◆ Aim of the exercise
Your copy of the entries must be exact, and it must not include the pictures.

(Records from a data source)
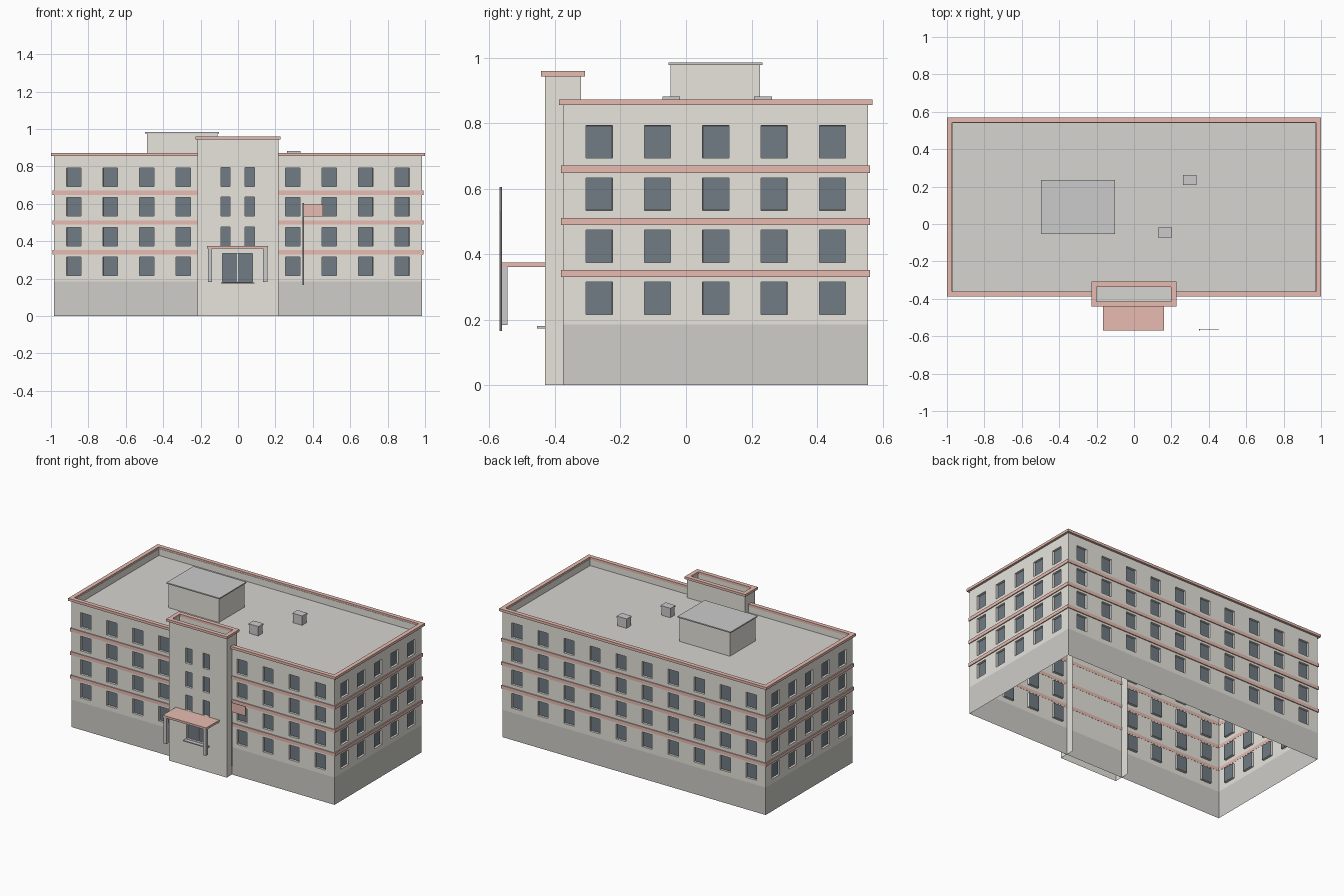
import bpy, bmesh
from mathutils import Vector

if "Cube" in bpy.data.objects:
    bpy.data.objects.remove(bpy.data.objects["Cube"])


def mat(name, rgb):
    m = bpy.data.materials.new(name)
    m.diffuse_color = (*rgb, 1)
    m.use_nodes = True
    m.node_tree.nodes["Principled BSDF"].inputs["Base Color"].default_value = m.diffuse_color
    return m


WALL = mat("plaster", (0.80, 0.78, 0.72))
BASE = mat("base_stone", (0.62, 0.61, 0.58))
TRIM = mat("pink_trim", (0.80, 0.50, 0.44))
GLASS = mat("dark_glass", (0.16, 0.20, 0.23))
ROOF = mat("roof_grey", (0.68, 0.66, 0.63))
METAL = mat("metal_grey", (0.58, 0.59, 0.60))


def finish(bm, name, *mats):
    me = bpy.data.meshes.new(name)
    bm.to_mesh(me)
    bm.free()
    for m in mats:
        me.materials.append(m)
    ob = bpy.data.objects.new(name, me)
    bpy.context.collection.objects.link(ob)
    return ob


def add_box(bm, x0, x1, y0, y1, z0, z1):
    vs = bmesh.ops.create_cube(bm, size=1)["verts"]
    for v in vs:
        v.co = ((x0 + x1) / 2 + v.co.x * (x1 - x0),
                (y0 + y1) / 2 + v.co.y * (y1 - y0),
                (z0 + z1) / 2 + v.co.z * (z1 - z0))


def box(name, m, *dims):
    bm = bmesh.new()
    add_box(bm, *dims)
    return finish(bm, name, m)


def ring(name, m, x0, x1, y0, y1, z0, z1, t):
    """Hollow rectangular band with mitred corners."""
    bm = bmesh.new()
    loops = []
    for d, z in ((0, z0), (0, z1), (t, z1), (t, z0)):
        loops.append([bm.verts.new(c) for c in (
            (x0 + d, y0 + d, z), (x1 - d, y0 + d, z),
            (x1 - d, y1 - d, z), (x0 + d, y1 - d, z))])
    for k in range(4):
        a, b = loops[k], loops[(k + 1) % 4]
        for i in range(4):
            j = (i + 1) % 4
            bm.faces.new((a[i], a[j], b[j], b[i]))
    return finish(bm, name, m)


def wall(name, m, p, q, z0, z1, cols=(), width=0.08, rows=(), depth=0.014):
    """Thin wall from p to q with recessed glazed openings; cols are centres from p."""
    p, q = Vector((*p, 0)), Vector((*q, 0))
    u = (q - p).normalized()
    us = sorted([0, (q - p).length] + [c + s * width / 2 for c in cols for s in (-1, 1)])
    zs = sorted([z0, z1] + [z for r in rows for z in r])
    bm = bmesh.new()
    grid = [[bm.verts.new(p + u * a + Vector((0, 0, z))) for z in zs] for a in us]
    panes = []
    for i in range(len(us) - 1):
        for j in range(len(zs) - 1):
            f = bm.faces.new((grid[i][j], grid[i + 1][j], grid[i + 1][j + 1], grid[i][j + 1]))
            if i % 2 and j % 2:
                panes.append(f)
    bm.normal_update()
    if panes:
        bmesh.ops.inset_individual(bm, faces=panes, thickness=0.004, depth=0)
        bmesh.ops.inset_individual(bm, faces=panes, thickness=0.0005, depth=-depth)
        for f in panes:
            f.material_index = 1
    return finish(bm, name, m, GLASS)


X, Y0, Y1 = 0.985, -0.375, 0.555
BASE_Z, TOP, ROOF_Z = 0.185, 0.86, 0.815
rows = [(0.213 + 0.159 * k, 0.318 + 0.159 * k) for k in range(4)]
long_cols = [X + 0.195 * (k - 4.5) for k in range(10)]
side_cols = [0.11 + 0.178 * k for k in range(5)]
front_cols = [c for c in long_cols if abs(c - X) > 0.25]

# Main block walls, each with its plain base course
sides = [("front", (-X, Y0), (X, Y0), front_cols, 0.082),
         ("right", (X, Y0), (X, Y1), side_cols, 0.086),
         ("back", (X, Y1), (-X, Y1), long_cols, 0.082),
         ("left", (-X, Y1), (-X, Y0), side_cols, 0.086)]
for n, p, q, cols, w in sides:
    wall(n + "_wall", WALL, p, q, BASE_Z, TOP, cols, w, rows)
    wall(n + "_base", BASE, p, q, 0, BASE_Z)

# Floor bands, parapet, cornice and roof
for k in range(3):
    z = 0.33 + 0.159 * k
    ring("floor_band", TRIM, -X - 0.006, X + 0.006, Y0 - 0.006, Y1 + 0.006, z, z + 0.022, 0.007)
ring("parapet", WALL, -X, X, Y0, Y1, ROOF_Z, TOP, 0.015)
ring("cornice", TRIM, -1, 1, -0.388, 0.57, 0.855, 0.872, 0.028)
box("roof", ROOF, -0.975, 0.975, Y0 + 0.01, Y1 - 0.01, ROOF_Z - 0.004, ROOF_Z)

# Entrance tower
T, F, B = 0.217, -0.43, -0.32
wall("tower_entrance_wall", WALL, (-T, F), (T, F), 0, 0.345, [T - 0.003], 0.165, [(0.18, 0.337)])
wall("tower_upper_wall", WALL, (-T, F), (T, F), 0.345, 0.95,
     [T - 0.067, T + 0.063], 0.056, [(r[0], r[1] + 0.003) for r in rows[1:]])
wall("tower_right_wall", WALL, (T, F), (T, B), 0, 0.95)
wall("tower_left_wall", WALL, (-T, B), (-T, F), 0, 0.95)
wall("tower_back_wall", WALL, (T, B), (-T, B), ROOF_Z, 0.95)
ring("tower_parapet", WALL, -T, T, F, B, 0.90, 0.95, 0.015)
ring("tower_cornice", TRIM, -0.228, 0.226, -0.442, -0.308, 0.943, 0.959, 0.028)
box("tower_roof", ROOF, -0.21, 0.21, F + 0.005, B - 0.005, 0.898, 0.902)

# Entrance canopy, posts and door step
box("canopy", TRIM, -0.165, 0.161, -0.57, F, 0.36, 0.374)
for s in (-1, 1):
    c = -0.002 + s * 0.148
    box("canopy_post", METAL, c - 0.011, c + 0.011, -0.567, -0.545, 0.183, 0.36)
box("door_step", METAL, -0.092, 0.087, -0.455, F, 0.173, 0.18)
box("door_divider", WALL, -0.005, -0.001, -0.419, -0.414, 0.184, 0.333)

# Rooftop plant room and vents
box("plant_room", WALL, -0.487, -0.11, -0.047, 0.226, ROOF_Z, 0.978)
box("plant_room_cap", METAL, -0.498, -0.101, -0.054, 0.234, 0.977, 0.985)
for x, y in ((0.298, 0.235), (0.166, -0.045)):
    box("vent", METAL, x - 0.033, x + 0.033, y - 0.023, y + 0.023, ROOF_Z, 0.875)
    box("vent_cap", METAL, x - 0.037, x + 0.037, y - 0.027, y + 0.027, 0.872, 0.881)

# Flag on its pole
bm = bmesh.new()
bmesh.ops.create_cone(bm, cap_ends=True, segments=8, radius1=0.004, radius2=0.004, depth=0.44)
bmesh.ops.translate(bm, verts=bm.verts, vec=(0.35, -0.566, 0.385))
finish(bm, "flag_pole", METAL)
box("flag", TRIM, 0.35, 0.455, -0.567, -0.565, 0.532, 0.596)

◆ Task answer
import bpy, bmesh
from mathutils import Vector

if "Cube" in bpy.data.objects:
    bpy.data.objects.remove(bpy.data.objects["Cube"])


def mat(name, rgb):
    m = bpy.data.materials.new(name)
    m.diffuse_color = (*rgb, 1)
    m.use_nodes = True
    m.node_tree.nodes["Principled BSDF"].inputs["Base Color"].default_value = m.diffuse_color
    return m


WALL = mat("plaster", (0.80, 0.78, 0.72))
BASE = mat("base_stone", (0.62, 0.61, 0.58))
TRIM = mat("pink_trim", (0.80, 0.50, 0.44))
GLASS = mat("dark_glass", (0.16, 0.20, 0.23))
ROOF = mat("roof_grey", (0.68, 0.66, 0.63))
METAL = mat("metal_grey", (0.58, 0.59, 0.60))


def finish(bm, name, *mats):
    me = bpy.data.meshes.new(name)
    bm.to_mesh(me)
    bm.free()
    for m in mats:
        me.materials.append(m)
    ob = bpy.data.objects.new(name, me)
    bpy.context.collection.objects.link(ob)
    return ob


def add_box(bm, x0, x1, y0, y1, z0, z1):
    vs = bmesh.ops.create_cube(bm, size=1)["verts"]
    for v in vs:
        v.co = ((x0 + x1) / 2 + v.co.x * (x1 - x0),
                (y0 + y1) / 2 + v.co.y * (y1 - y0),
                (z0 + z1) / 2 + v.co.z * (z1 - z0))


def box(name, m, *dims):
    bm = bmesh.new()
    add_box(bm, *dims)
    return finish(bm, name, m)


def ring(name, m, x0, x1, y0, y1, z0, z1, t):
    """Hollow rectangular band with mitred corners."""
    bm = bmesh.new()
    loops = []
    for d, z in ((0, z0), (0, z1), (t, z1), (t, z0)):
        loops.append([bm.verts.new(c) for c in (
            (x0 + d, y0 + d, z), (x1 - d, y0 + d, z),
            (x1 - d, y1 - d, z), (x0 + d, y1 - d, z))])
    for k in range(4):
        a, b = loops[k], loops[(k + 1) % 4]
        for i in range(4):
            j = (i + 1) % 4
            bm.faces.new((a[i], a[j], b[j], b[i]))
    return finish(bm, name, m)


def wall(name, m, p, q, z0, z1, cols=(), width=0.08, rows=(), depth=0.014):
    """Thin wall from p to q with recessed glazed openings; cols are centres from p."""
    p, q = Vector((*p, 0)), Vector((*q, 0))
    u = (q - p).normalized()
    us = sorted([0, (q - p).length] + [c + s * width / 2 for c in cols for s in (-1, 1)])
    zs = sorted([z0, z1] + [z for r in rows for z in r])
    bm = bmesh.new()
    grid = [[bm.verts.new(p + u * a + Vector((0, 0, z))) for z in zs] for a in us]
    panes = []
    for i in range(len(us) - 1):
        for j in range(len(zs) - 1):
            f = bm.faces.new((grid[i][j], grid[i + 1][j], grid[i + 1][j + 1], grid[i][j + 1]))
            if i % 2 and j % 2:
                panes.append(f)
    bm.normal_update()
    if panes:
        bmesh.ops.inset_individual(bm, faces=panes, thickness=0.004, depth=0)
        bmesh.ops.inset_individual(bm, faces=panes, thickness=0.0005, depth=-depth)
        for f in panes:
            f.material_index = 1
    return finish(bm, name, m, GLASS)


X, Y0, Y1 = 0.985, -0.375, 0.555
BASE_Z, TOP, ROOF_Z = 0.185, 0.86, 0.815
rows = [(0.213 + 0.159 * k, 0.318 + 0.159 * k) for k in range(4)]
long_cols = [X + 0.195 * (k - 4.5) for k in range(10)]
side_cols = [0.11 + 0.178 * k for k in range(5)]
front_cols = [c for c in long_cols if abs(c - X) > 0.25]

# Main block walls, each with its plain base course
sides = [("front", (-X, Y0), (X, Y0), front_cols, 0.082),
         ("right", (X, Y0), (X, Y1), side_cols, 0.086),
         ("back", (X, Y1), (-X, Y1), long_cols, 0.082),
         ("left", (-X, Y1), (-X, Y0), side_cols, 0.086)]
for n, p, q, cols, w in sides:
    wall(n + "_wall", WALL, p, q, BASE_Z, TOP, cols, w, rows)
    wall(n + "_base", BASE, p, q, 0, BASE_Z)

# Floor bands, parapet, cornice and roof
for k in range(3):
    z = 0.33 + 0.159 * k
    ring("floor_band", TRIM, -X - 0.006, X + 0.006, Y0 - 0.006, Y1 + 0.006, z, z + 0.022, 0.007)
ring("parapet", WALL, -X, X, Y0, Y1, ROOF_Z, TOP, 0.015)
ring("cornice", TRIM, -1, 1, -0.388, 0.57, 0.855, 0.872, 0.028)
box("roof", ROOF, -0.975, 0.975, Y0 + 0.01, Y1 - 0.01, ROOF_Z - 0.004, ROOF_Z)

# Entrance tower
T, F, B = 0.217, -0.43, -0.32
wall("tower_entrance_wall", WALL, (-T, F), (T, F), 0, 0.345, [T - 0.003], 0.165, [(0.18, 0.337)])
wall("tower_upper_wall", WALL, (-T, F), (T, F), 0.345, 0.95,
     [T - 0.067, T + 0.063], 0.056, [(r[0], r[1] + 0.003) for r in rows[1:]])
wall("tower_right_wall", WALL, (T, F), (T, B), 0, 0.95)
wall("tower_left_wall", WALL, (-T, B), (-T, F), 0, 0.95)
wall("tower_back_wall", WALL, (T, B), (-T, B), ROOF_Z, 0.95)
ring("tower_parapet", WALL, -T, T, F, B, 0.90, 0.95, 0.015)
ring("tower_cornice", TRIM, -0.228, 0.226, -0.442, -0.308, 0.943, 0.959, 0.028)
box("tower_roof", ROOF, -0.21, 0.21, F + 0.005, B - 0.005, 0.898, 0.902)

# Entrance canopy, posts and door step
box("canopy", TRIM, -0.165, 0.161, -0.57, F, 0.36, 0.374)
for s in (-1, 1):
    c = -0.002 + s * 0.148
    box("canopy_post", METAL, c - 0.011, c + 0.011, -0.567, -0.545, 0.183, 0.36)
box("door_step", METAL, -0.092, 0.087, -0.455, F, 0.173, 0.18)
box("door_divider", WALL, -0.005, -0.001, -0.419, -0.414, 0.184, 0.333)

# Rooftop plant room and vents
box("plant_room", WALL, -0.487, -0.11, -0.047, 0.226, ROOF_Z, 0.978)
box("plant_room_cap", METAL, -0.498, -0.101, -0.054, 0.234, 0.977, 0.985)
for x, y in ((0.298, 0.235), (0.166, -0.045)):
    box("vent", METAL, x - 0.033, x + 0.033, y - 0.023, y + 0.023, ROOF_Z, 0.875)
    box("vent_cap", METAL, x - 0.037, x + 0.037, y - 0.027, y + 0.027, 0.872, 0.881)

# Flag on its pole
bm = bmesh.new()
bmesh.ops.create_cone(bm, cap_ends=True, segments=8, radius1=0.004, radius2=0.004, depth=0.44)
bmesh.ops.translate(bm, verts=bm.verts, vec=(0.35, -0.566, 0.385))
finish(bm, "flag_pole", METAL)
box("flag", TRIM, 0.35, 0.455, -0.567, -0.565, 0.532, 0.596)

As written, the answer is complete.